DATA PROVIDED =
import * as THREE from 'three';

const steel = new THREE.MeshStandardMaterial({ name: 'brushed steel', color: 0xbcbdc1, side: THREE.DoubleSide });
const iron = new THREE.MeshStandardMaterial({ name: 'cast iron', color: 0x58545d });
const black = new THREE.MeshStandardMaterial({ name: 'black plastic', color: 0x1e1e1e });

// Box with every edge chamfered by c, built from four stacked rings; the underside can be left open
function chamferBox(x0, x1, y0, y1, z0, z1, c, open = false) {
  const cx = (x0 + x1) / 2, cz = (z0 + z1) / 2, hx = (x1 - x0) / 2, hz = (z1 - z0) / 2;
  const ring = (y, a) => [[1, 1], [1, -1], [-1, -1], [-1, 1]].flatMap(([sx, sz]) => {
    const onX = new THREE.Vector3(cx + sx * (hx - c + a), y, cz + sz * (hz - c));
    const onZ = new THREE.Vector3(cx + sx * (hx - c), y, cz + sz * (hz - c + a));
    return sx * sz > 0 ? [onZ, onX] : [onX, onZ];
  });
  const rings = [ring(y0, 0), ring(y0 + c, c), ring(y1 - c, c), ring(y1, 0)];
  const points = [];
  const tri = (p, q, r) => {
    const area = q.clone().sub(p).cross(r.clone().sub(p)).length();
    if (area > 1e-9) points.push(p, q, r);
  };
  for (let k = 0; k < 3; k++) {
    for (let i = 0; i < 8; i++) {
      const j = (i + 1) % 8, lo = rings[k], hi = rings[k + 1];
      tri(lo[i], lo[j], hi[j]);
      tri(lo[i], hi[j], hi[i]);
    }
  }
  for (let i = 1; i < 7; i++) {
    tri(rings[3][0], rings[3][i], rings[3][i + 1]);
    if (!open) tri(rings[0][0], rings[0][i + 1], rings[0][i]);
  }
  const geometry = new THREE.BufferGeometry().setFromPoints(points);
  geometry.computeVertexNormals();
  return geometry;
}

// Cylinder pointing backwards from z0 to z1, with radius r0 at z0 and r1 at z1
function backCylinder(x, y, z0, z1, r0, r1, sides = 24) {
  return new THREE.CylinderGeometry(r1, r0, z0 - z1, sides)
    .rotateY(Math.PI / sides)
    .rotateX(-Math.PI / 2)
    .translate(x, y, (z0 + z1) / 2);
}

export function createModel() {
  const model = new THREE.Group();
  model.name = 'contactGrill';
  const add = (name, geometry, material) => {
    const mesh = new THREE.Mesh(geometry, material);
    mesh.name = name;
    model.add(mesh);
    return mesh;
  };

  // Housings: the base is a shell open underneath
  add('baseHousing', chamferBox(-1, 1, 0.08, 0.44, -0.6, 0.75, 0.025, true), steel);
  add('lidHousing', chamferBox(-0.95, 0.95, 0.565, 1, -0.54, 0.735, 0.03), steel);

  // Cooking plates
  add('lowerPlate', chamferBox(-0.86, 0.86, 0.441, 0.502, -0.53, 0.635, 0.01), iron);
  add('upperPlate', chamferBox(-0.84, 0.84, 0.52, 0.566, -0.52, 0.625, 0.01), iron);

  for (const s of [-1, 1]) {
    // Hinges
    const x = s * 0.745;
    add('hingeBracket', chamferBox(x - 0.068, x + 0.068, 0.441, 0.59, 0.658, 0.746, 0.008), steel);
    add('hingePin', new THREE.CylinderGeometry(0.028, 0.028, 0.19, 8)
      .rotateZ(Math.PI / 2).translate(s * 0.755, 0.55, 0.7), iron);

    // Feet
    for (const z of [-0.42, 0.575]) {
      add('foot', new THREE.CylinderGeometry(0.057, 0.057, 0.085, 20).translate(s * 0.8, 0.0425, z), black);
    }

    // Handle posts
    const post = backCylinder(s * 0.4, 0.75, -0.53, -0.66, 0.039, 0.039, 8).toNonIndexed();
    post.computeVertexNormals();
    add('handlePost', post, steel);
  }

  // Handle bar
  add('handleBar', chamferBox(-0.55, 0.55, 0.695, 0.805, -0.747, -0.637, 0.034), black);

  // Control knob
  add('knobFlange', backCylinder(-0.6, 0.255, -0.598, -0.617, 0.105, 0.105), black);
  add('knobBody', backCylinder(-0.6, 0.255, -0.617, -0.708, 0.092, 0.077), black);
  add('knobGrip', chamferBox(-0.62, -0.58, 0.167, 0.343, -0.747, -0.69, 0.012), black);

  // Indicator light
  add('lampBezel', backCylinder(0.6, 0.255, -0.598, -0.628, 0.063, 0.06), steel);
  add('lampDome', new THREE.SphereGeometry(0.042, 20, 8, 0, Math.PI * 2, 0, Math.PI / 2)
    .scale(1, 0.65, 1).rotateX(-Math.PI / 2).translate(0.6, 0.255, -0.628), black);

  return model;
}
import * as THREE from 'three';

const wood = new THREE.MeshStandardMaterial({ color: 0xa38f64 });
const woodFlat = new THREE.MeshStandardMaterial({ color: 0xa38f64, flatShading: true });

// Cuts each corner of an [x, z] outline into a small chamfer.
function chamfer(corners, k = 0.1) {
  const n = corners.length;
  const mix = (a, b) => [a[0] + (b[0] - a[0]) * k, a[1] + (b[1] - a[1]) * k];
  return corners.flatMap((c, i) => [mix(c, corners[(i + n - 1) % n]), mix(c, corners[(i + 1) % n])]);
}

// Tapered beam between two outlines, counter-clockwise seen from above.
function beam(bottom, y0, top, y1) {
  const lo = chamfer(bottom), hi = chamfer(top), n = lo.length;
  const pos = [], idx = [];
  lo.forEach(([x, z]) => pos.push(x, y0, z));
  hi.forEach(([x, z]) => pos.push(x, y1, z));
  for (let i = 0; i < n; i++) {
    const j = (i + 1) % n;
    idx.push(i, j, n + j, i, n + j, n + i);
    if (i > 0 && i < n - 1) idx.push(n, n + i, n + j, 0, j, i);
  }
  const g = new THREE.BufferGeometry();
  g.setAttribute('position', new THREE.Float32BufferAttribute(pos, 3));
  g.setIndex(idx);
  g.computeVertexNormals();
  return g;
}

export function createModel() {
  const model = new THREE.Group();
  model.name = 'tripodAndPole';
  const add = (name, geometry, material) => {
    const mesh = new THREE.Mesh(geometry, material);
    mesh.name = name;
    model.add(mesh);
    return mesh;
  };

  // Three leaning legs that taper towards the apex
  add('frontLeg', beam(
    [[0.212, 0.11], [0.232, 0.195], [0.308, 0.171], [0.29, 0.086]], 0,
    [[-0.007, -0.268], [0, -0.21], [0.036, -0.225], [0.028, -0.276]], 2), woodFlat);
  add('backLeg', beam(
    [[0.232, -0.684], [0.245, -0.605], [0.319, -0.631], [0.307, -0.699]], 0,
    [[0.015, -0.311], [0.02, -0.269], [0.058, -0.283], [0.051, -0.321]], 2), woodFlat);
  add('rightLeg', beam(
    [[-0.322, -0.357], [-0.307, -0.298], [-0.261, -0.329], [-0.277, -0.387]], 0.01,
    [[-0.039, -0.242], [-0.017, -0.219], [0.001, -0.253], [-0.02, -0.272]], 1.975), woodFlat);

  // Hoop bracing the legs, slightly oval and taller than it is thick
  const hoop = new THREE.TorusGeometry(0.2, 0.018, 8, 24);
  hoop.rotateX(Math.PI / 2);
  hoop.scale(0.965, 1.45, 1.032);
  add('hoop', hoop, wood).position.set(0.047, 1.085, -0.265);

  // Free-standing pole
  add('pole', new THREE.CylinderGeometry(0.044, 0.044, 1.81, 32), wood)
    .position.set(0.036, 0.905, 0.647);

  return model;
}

PROBLEM STATEMENT =
Print out the whole of the material exactly, line for line.

RESPONSE AREA =
import * as THREE from 'three';

const steel = new THREE.MeshStandardMaterial({ name: 'brushed steel', color: 0xbcbdc1, side: THREE.DoubleSide });
const iron = new THREE.MeshStandardMaterial({ name: 'cast iron', color: 0x58545d });
const black = new THREE.MeshStandardMaterial({ name: 'black plastic', color: 0x1e1e1e });

// Box with every edge chamfered by c, built from four stacked rings; the underside can be left open
function chamferBox(x0, x1, y0, y1, z0, z1, c, open = false) {
  const cx = (x0 + x1) / 2, cz = (z0 + z1) / 2, hx = (x1 - x0) / 2, hz = (z1 - z0) / 2;
  const ring = (y, a) => [[1, 1], [1, -1], [-1, -1], [-1, 1]].flatMap(([sx, sz]) => {
    const onX = new THREE.Vector3(cx + sx * (hx - c + a), y, cz + sz * (hz - c));
    const onZ = new THREE.Vector3(cx + sx * (hx - c), y, cz + sz * (hz - c + a));
    return sx * sz > 0 ? [onZ, onX] : [onX, onZ];
  });
  const rings = [ring(y0, 0), ring(y0 + c, c), ring(y1 - c, c), ring(y1, 0)];
  const points = [];
  const tri = (p, q, r) => {
    const area = q.clone().sub(p).cross(r.clone().sub(p)).length();
    if (area > 1e-9) points.push(p, q, r);
  };
  for (let k = 0; k < 3; k++) {
    for (let i = 0; i < 8; i++) {
      const j = (i + 1) % 8, lo = rings[k], hi = rings[k + 1];
      tri(lo[i], lo[j], hi[j]);
      tri(lo[i], hi[j], hi[i]);
    }
  }
  for (let i = 1; i < 7; i++) {
    tri(rings[3][0], rings[3][i], rings[3][i + 1]);
    if (!open) tri(rings[0][0], rings[0][i + 1], rings[0][i]);
  }
  const geometry = new THREE.BufferGeometry().setFromPoints(points);
  geometry.computeVertexNormals();
  return geometry;
}

// Cylinder pointing backwards from z0 to z1, with radius r0 at z0 and r1 at z1
function backCylinder(x, y, z0, z1, r0, r1, sides = 24) {
  return new THREE.CylinderGeometry(r1, r0, z0 - z1, sides)
    .rotateY(Math.PI / sides)
    .rotateX(-Math.PI / 2)
    .translate(x, y, (z0 + z1) / 2);
}

export function createModel() {
  const model = new THREE.Group();
  model.name = 'contactGrill';
  const add = (name, geometry, material) => {
    const mesh = new THREE.Mesh(geometry, material);
    mesh.name = name;
    model.add(mesh);
    return mesh;
  };

  // Housings: the base is a shell open underneath
  add('baseHousing', chamferBox(-1, 1, 0.08, 0.44, -0.6, 0.75, 0.025, true), steel);
  add('lidHousing', chamferBox(-0.95, 0.95, 0.565, 1, -0.54, 0.735, 0.03), steel);

  // Cooking plates
  add('lowerPlate', chamferBox(-0.86, 0.86, 0.441, 0.502, -0.53, 0.635, 0.01), iron);
  add('upperPlate', chamferBox(-0.84, 0.84, 0.52, 0.566, -0.52, 0.625, 0.01), iron);

  for (const s of [-1, 1]) {
    // Hinges
    const x = s * 0.745;
    add('hingeBracket', chamferBox(x - 0.068, x + 0.068, 0.441, 0.59, 0.658, 0.746, 0.008), steel);
    add('hingePin', new THREE.CylinderGeometry(0.028, 0.028, 0.19, 8)
      .rotateZ(Math.PI / 2).translate(s * 0.755, 0.55, 0.7), iron);

    // Feet
    for (const z of [-0.42, 0.575]) {
      add('foot', new THREE.CylinderGeometry(0.057, 0.057, 0.085, 20).translate(s * 0.8, 0.0425, z), black);
    }

    // Handle posts
    const post = backCylinder(s * 0.4, 0.75, -0.53, -0.66, 0.039, 0.039, 8).toNonIndexed();
    post.computeVertexNormals();
    add('handlePost', post, steel);
  }

  // Handle bar
  add('handleBar', chamferBox(-0.55, 0.55, 0.695, 0.805, -0.747, -0.637, 0.034), black);

  // Control knob
  add('knobFlange', backCylinder(-0.6, 0.255, -0.598, -0.617, 0.105, 0.105), black);
  add('knobBody', backCylinder(-0.6, 0.255, -0.617, -0.708, 0.092, 0.077), black);
  add('knobGrip', chamferBox(-0.62, -0.58, 0.167, 0.343, -0.747, -0.69, 0.012), black);

  // Indicator light
  add('lampBezel', backCylinder(0.6, 0.255, -0.598, -0.628, 0.063, 0.06), steel);
  add('lampDome', new THREE.SphereGeometry(0.042, 20, 8, 0, Math.PI * 2, 0, Math.PI / 2)
    .scale(1, 0.65, 1).rotateX(-Math.PI / 2).translate(0.6, 0.255, -0.628), black);

  return model;
}
import * as THREE from 'three';

const wood = new THREE.MeshStandardMaterial({ color: 0xa38f64 });
const woodFlat = new THREE.MeshStandardMaterial({ color: 0xa38f64, flatShading: true });

// Cuts each corner of an [x, z] outline into a small chamfer.
function chamfer(corners, k = 0.1) {
  const n = corners.length;
  const mix = (a, b) => [a[0] + (b[0] - a[0]) * k, a[1] + (b[1] - a[1]) * k];
  return corners.flatMap((c, i) => [mix(c, corners[(i + n - 1) % n]), mix(c, corners[(i + 1) % n])]);
}

// Tapered beam between two outlines, counter-clockwise seen from above.
function beam(bottom, y0, top, y1) {
  const lo = chamfer(bottom), hi = chamfer(top), n = lo.length;
  const pos = [], idx = [];
  lo.forEach(([x, z]) => pos.push(x, y0, z));
  hi.forEach(([x, z]) => pos.push(x, y1, z));
  for (let i = 0; i < n; i++) {
    const j = (i + 1) % n;
    idx.push(i, j, n + j, i, n + j, n + i);
    if (i > 0 && i < n - 1) idx.push(n, n + i, n + j, 0, j, i);
  }
  const g = new THREE.BufferGeometry();
  g.setAttribute('position', new THREE.Float32BufferAttribute(pos, 3));
  g.setIndex(idx);
  g.computeVertexNormals();
  return g;
}

export function createModel() {
  const model = new THREE.Group();
  model.name = 'tripodAndPole';
  const add = (name, geometry, material) => {
    const mesh = new THREE.Mesh(geometry, material);
    mesh.name = name;
    model.add(mesh);
    return mesh;
  };

  // Three leaning legs that taper towards the apex
  add('frontLeg', beam(
    [[0.212, 0.11], [0.232, 0.195], [0.308, 0.171], [0.29, 0.086]], 0,
    [[-0.007, -0.268], [0, -0.21], [0.036, -0.225], [0.028, -0.276]], 2), woodFlat);
  add('backLeg', beam(
    [[0.232, -0.684], [0.245, -0.605], [0.319, -0.631], [0.307, -0.699]], 0,
    [[0.015, -0.311], [0.02, -0.269], [0.058, -0.283], [0.051, -0.321]], 2), woodFlat);
  add('rightLeg', beam(
    [[-0.322, -0.357], [-0.307, -0.298], [-0.261, -0.329], [-0.277, -0.387]], 0.01,
    [[-0.039, -0.242], [-0.017, -0.219], [0.001, -0.253], [-0.02, -0.272]], 1.975), woodFlat);

  // Hoop bracing the legs, slightly oval and taller than it is thick
  const hoop = new THREE.TorusGeometry(0.2, 0.018, 8, 24);
  hoop.rotateX(Math.PI / 2);
  hoop.scale(0.965, 1.45, 1.032);
  add('hoop', hoop, wood).position.set(0.047, 1.085, -0.265);

  // Free-standing pole
  add('pole', new THREE.CylinderGeometry(0.044, 0.044, 1.81, 32), wood)
    .position.set(0.036, 0.905, 0.647);

  return model;
}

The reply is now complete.